SUPPLIED DATA
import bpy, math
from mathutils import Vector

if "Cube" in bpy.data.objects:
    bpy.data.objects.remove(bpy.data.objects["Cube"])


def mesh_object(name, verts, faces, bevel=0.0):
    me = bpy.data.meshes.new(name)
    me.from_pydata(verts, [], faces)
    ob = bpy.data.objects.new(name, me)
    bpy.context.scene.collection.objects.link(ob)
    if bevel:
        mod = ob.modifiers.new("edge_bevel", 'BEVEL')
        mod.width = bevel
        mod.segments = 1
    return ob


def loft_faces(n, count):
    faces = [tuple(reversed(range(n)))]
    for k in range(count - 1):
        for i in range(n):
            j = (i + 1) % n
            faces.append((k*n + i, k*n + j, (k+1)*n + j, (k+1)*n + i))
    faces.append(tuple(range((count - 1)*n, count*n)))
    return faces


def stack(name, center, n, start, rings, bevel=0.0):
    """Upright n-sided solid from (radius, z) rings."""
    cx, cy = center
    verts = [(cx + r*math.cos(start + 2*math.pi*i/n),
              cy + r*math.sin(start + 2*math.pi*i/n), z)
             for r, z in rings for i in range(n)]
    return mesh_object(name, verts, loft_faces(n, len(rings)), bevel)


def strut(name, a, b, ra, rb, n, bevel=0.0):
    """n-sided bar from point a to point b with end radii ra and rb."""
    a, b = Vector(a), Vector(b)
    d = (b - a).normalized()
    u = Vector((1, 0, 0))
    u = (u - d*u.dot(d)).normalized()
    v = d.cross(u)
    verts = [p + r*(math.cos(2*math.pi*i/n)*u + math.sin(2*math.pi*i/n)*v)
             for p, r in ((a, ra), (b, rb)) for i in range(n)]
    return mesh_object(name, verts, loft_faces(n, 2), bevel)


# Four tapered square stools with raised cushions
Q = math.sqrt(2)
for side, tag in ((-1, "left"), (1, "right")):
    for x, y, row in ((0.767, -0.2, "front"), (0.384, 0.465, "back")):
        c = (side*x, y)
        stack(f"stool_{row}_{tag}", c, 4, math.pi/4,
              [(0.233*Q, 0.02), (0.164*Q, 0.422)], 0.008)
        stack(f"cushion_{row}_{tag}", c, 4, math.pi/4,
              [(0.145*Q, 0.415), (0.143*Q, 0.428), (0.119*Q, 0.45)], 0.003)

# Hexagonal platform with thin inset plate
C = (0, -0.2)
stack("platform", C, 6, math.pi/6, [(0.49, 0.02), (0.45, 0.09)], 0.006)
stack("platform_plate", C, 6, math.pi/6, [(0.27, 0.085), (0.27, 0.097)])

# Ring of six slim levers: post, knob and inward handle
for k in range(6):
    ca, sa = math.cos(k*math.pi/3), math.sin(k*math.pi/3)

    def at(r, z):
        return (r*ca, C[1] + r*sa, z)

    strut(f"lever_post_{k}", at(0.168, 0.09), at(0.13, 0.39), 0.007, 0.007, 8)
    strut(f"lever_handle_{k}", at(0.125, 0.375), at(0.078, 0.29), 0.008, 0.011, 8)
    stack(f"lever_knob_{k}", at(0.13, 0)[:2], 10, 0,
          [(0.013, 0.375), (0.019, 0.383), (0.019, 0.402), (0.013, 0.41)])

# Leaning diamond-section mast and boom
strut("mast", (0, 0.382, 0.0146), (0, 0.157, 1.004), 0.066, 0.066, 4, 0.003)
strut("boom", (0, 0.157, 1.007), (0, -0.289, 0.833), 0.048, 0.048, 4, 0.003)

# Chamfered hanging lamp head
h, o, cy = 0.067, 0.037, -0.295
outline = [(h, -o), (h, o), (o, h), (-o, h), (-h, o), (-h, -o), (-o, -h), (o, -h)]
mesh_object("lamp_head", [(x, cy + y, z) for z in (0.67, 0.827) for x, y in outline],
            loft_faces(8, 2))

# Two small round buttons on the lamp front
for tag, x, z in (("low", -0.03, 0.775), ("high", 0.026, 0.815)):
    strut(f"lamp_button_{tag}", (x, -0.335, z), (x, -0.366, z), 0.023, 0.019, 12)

--

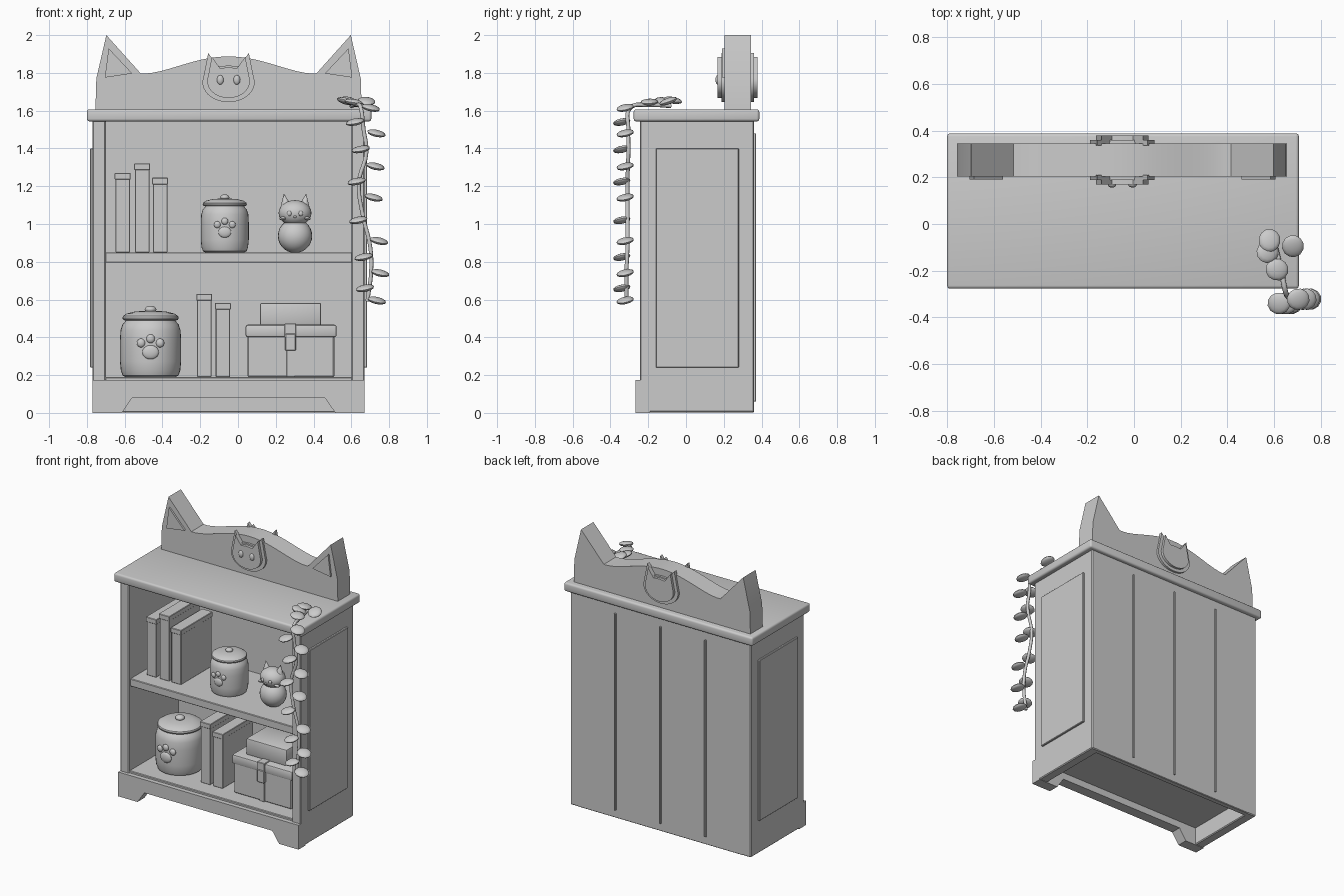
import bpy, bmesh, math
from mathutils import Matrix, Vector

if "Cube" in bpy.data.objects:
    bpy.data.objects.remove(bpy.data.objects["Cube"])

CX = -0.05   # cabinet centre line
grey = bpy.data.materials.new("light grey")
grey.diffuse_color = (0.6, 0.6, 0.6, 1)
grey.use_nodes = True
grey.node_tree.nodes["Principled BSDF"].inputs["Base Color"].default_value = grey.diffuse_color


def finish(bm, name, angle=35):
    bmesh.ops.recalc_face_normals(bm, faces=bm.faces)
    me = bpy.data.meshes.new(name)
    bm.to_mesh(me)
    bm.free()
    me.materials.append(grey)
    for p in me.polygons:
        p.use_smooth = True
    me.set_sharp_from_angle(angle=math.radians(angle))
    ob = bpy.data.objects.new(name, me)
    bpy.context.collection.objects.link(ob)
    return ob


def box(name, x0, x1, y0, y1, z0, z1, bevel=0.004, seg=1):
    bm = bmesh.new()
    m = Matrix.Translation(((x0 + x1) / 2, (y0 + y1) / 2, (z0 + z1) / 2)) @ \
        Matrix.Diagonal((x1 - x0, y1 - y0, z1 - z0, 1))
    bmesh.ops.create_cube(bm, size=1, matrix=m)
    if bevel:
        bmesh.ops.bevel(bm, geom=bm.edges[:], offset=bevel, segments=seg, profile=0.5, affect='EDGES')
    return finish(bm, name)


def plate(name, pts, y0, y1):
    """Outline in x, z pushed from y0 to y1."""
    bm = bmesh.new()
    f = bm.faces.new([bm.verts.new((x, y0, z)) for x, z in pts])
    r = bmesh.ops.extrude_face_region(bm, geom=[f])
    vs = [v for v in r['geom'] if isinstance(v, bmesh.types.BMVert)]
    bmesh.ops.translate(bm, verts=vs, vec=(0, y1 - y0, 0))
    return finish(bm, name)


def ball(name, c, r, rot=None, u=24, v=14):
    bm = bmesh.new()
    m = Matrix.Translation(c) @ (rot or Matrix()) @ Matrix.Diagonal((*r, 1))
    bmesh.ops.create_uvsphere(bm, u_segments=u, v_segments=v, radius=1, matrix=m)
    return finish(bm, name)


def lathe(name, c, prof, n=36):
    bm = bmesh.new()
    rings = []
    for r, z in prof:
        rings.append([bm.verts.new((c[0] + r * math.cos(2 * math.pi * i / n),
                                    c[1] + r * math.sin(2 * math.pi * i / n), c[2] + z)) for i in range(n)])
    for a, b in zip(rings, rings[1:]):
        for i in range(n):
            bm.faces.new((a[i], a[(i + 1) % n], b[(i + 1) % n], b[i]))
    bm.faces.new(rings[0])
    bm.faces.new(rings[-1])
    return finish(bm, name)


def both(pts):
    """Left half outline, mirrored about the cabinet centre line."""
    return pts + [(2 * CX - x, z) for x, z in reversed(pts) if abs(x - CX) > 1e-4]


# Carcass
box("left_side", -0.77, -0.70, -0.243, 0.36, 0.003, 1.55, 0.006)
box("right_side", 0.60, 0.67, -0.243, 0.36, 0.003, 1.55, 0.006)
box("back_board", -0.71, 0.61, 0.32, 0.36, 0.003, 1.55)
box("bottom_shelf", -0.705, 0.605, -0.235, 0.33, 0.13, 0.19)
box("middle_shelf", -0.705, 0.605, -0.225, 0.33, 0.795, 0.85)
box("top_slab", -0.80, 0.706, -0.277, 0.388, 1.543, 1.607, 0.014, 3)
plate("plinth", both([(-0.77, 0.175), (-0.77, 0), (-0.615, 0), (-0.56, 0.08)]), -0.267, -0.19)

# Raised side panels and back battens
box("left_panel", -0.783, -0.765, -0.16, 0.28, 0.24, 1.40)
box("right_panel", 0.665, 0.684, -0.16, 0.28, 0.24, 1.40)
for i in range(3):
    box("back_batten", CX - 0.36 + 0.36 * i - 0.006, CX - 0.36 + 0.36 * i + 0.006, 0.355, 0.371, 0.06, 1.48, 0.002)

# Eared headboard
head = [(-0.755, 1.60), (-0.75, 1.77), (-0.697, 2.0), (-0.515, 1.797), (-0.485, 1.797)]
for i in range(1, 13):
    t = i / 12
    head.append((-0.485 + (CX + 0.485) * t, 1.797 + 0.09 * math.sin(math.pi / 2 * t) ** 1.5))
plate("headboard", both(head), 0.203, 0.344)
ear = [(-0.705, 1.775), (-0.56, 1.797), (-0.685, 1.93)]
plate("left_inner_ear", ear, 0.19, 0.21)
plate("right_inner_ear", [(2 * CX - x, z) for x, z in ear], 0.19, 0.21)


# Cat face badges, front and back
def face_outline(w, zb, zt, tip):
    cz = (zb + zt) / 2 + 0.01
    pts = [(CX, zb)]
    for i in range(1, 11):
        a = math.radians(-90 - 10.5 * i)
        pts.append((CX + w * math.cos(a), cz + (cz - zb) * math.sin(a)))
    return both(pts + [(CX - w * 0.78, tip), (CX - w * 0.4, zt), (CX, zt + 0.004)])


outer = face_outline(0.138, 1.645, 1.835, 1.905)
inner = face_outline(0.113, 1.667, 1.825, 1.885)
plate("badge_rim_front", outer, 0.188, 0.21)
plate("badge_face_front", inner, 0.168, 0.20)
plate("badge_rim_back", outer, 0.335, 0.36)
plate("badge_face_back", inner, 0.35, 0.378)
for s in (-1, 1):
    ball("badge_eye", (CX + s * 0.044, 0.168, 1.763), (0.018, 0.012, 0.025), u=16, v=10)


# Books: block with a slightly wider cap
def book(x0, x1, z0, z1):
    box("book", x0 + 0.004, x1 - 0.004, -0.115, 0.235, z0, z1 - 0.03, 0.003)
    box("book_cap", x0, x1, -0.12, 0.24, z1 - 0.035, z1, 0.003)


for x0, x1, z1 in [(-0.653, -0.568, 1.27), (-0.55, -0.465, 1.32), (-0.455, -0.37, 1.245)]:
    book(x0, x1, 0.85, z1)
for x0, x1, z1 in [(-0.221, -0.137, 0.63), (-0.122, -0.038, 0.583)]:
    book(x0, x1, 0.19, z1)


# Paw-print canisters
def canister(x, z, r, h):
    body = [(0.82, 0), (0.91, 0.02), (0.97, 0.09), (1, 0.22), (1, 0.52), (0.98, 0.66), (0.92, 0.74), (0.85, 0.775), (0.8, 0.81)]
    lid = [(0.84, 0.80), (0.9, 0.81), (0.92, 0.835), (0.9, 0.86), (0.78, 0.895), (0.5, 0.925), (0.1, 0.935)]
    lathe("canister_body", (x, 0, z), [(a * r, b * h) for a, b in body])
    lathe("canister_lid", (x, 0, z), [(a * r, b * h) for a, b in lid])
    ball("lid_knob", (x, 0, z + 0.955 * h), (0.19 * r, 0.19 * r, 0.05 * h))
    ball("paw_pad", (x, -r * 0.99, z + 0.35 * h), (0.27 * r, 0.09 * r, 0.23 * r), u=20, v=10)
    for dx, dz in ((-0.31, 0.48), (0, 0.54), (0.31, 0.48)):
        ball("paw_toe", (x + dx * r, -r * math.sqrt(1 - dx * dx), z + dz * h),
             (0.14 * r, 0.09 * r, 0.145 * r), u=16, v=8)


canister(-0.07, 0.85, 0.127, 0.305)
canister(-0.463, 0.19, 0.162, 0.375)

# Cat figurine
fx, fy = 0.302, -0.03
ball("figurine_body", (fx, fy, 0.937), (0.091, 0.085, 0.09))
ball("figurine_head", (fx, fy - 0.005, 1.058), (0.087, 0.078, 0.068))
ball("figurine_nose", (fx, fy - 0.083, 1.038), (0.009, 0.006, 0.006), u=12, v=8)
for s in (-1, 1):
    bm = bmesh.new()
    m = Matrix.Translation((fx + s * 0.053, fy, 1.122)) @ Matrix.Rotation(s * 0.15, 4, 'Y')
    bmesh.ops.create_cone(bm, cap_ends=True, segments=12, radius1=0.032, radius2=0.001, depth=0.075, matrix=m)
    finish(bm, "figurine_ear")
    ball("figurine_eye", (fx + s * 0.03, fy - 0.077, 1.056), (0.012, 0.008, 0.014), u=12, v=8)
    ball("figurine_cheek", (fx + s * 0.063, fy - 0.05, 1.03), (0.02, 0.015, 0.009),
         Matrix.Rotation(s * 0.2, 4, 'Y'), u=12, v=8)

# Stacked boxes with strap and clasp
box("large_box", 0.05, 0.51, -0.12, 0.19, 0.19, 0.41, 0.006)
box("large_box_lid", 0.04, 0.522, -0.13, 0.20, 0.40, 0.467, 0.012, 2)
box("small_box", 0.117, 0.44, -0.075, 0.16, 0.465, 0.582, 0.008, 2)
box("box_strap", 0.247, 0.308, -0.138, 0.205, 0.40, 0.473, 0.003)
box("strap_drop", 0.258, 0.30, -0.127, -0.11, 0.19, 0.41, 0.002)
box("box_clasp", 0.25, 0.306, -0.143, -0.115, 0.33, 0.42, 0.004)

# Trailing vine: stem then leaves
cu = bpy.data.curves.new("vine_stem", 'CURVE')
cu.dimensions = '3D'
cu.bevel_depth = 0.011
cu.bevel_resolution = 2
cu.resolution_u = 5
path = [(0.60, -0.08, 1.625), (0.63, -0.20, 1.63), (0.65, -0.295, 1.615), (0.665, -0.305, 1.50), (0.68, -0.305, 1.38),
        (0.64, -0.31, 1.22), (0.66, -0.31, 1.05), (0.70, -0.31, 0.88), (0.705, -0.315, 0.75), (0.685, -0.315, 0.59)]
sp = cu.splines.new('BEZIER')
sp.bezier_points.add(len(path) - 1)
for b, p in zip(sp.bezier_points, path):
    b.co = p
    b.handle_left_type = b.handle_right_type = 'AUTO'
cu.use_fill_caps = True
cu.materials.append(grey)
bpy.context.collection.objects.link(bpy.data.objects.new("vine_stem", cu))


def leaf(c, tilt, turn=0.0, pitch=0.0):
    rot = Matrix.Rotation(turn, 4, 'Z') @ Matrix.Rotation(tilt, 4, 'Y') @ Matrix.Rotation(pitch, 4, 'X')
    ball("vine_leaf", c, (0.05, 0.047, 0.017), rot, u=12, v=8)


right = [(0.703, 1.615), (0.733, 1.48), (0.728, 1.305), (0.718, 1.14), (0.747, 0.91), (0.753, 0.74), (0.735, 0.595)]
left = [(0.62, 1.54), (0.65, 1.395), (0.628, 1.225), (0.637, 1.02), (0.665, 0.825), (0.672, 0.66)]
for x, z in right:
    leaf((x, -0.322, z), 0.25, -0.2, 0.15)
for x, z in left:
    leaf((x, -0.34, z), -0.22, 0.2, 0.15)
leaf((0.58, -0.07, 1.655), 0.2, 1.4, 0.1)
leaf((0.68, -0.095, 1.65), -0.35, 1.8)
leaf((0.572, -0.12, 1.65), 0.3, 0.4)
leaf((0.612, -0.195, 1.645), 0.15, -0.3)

INSTRUCTIONS FOR THE TASK
From the entries above, print the lines beginning at the one with "ear, 0.19, 0.21)" and stopping after the one with "pts.append((CX + w", exactly as written and with nothing else.

EXERCISE RESULT
plate("left_inner_ear", ear, 0.19, 0.21)
plate("right_inner_ear", [(2 * CX - x, z) for x, z in ear], 0.19, 0.21)


# Cat face badges, front and back
def face_outline(w, zb, zt, tip):
    cz = (zb + zt) / 2 + 0.01
    pts = [(CX, zb)]
    for i in range(1, 11):
        a = math.radians(-90 - 10.5 * i)
        pts.append((CX + w * math.cos(a), cz + (cz - zb) * math.sin(a)))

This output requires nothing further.